▼▼▼

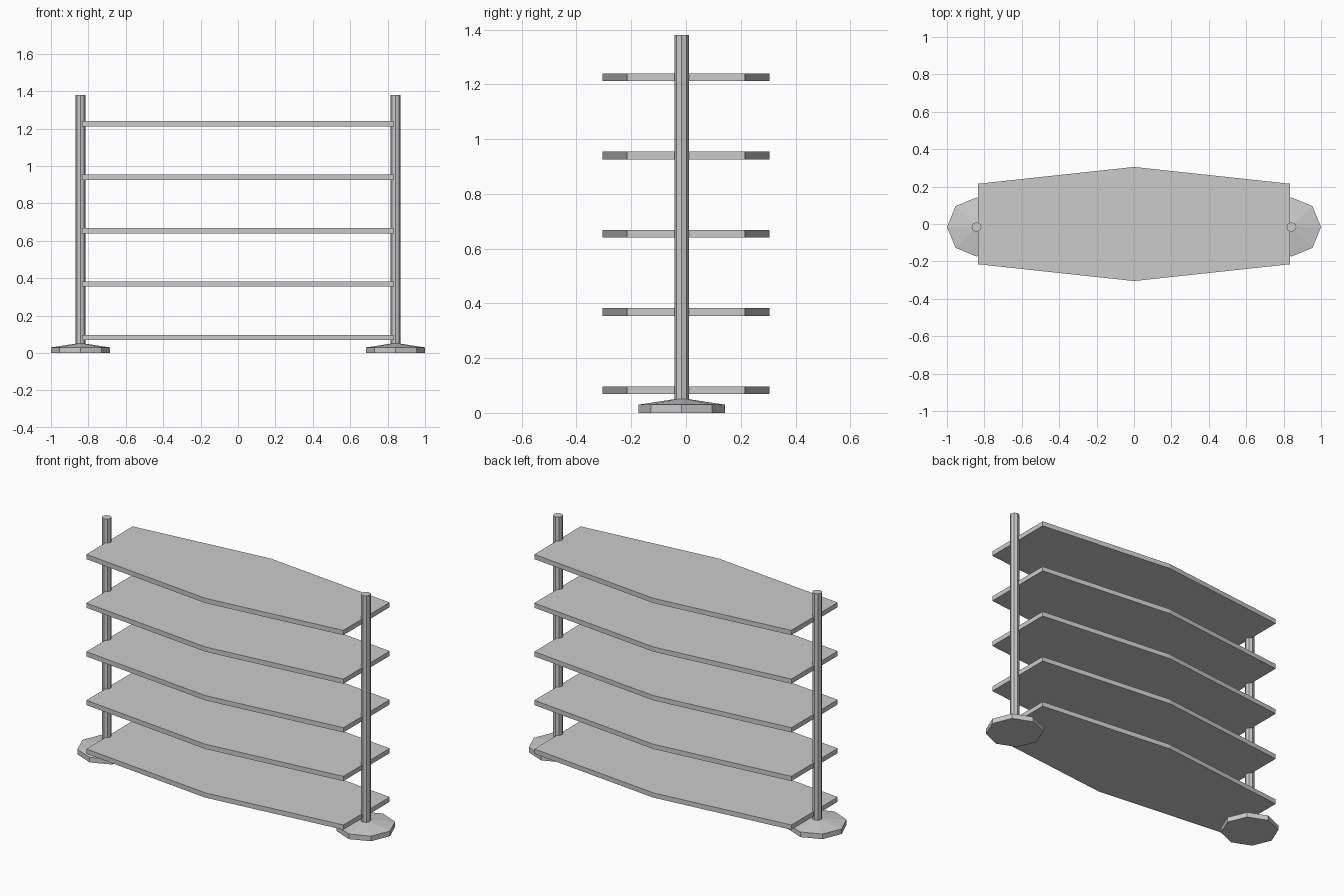
import bpy, bmesh
from math import cos, sin, tau

if "Cube" in bpy.data.objects:
    bpy.data.objects.remove(bpy.data.objects["Cube"])


def make_object(name, bm):
    bmesh.ops.recalc_face_normals(bm, faces=bm.faces)
    mesh = bpy.data.meshes.new(name)
    bm.to_mesh(mesh)
    bm.free()
    obj = bpy.data.objects.new(name, mesh)
    bpy.context.collection.objects.link(obj)
    return obj


def lathe(name, x, y, profile, sides=8):
    """Stack of flat-sided rings (radius, z), capped at both ends."""
    bm = bmesh.new()
    rings = [[bm.verts.new((x + r * cos(tau * i / sides), y + r * sin(tau * i / sides), z))
              for i in range(sides)] for r, z in profile]
    for a, b in zip(rings, rings[1:]):
        for i in range(sides):
            j = (i + 1) % sides
            bm.faces.new((a[i], a[j], b[j], b[i]))
    bm.faces.new(rings[0])
    bm.faces.new(rings[-1])
    return make_object(name, bm)


def slab(name, outline, z, thickness):
    """Flat outline extruded upward."""
    bm = bmesh.new()
    face = bm.faces.new([bm.verts.new((x, y, z)) for x, y in outline])
    top = bmesh.ops.extrude_face_region(bm, geom=[face], use_keep_orig=True)["geom"]
    bmesh.ops.translate(bm, vec=(0, 0, thickness),
                        verts=[v for v in top if isinstance(v, bmesh.types.BMVert)])
    return make_object(name, bm)


POLE_X, POLE_Y = 0.842, -0.016

# Poles and octagonal feet at both ends
for side, sx in (("left", -1), ("right", 1)):
    lathe(f"{side}_pole", sx * POLE_X, POLE_Y, [(0.0265, 0.03), (0.0265, 1.38)])
    lathe(f"{side}_foot", sx * POLE_X, POLE_Y, [(0.158, 0), (0.158, 0.03), (0.027, 0.05)])

# Five shelves, widest in the middle
outline = [(-0.835, -0.215), (0, -0.305), (0.835, -0.215),
           (0.835, 0.215), (0, 0.305), (-0.835, 0.215)]
for i in range(5):
    slab(f"shelf_{i + 1}", outline, 0.069 + 0.2857 * i, 0.028)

▲▲▲

◆ **What to produce**
Line count for the word "outline": state how many lines of the listing hold it, and give only that number.

◆ **Task solution**
5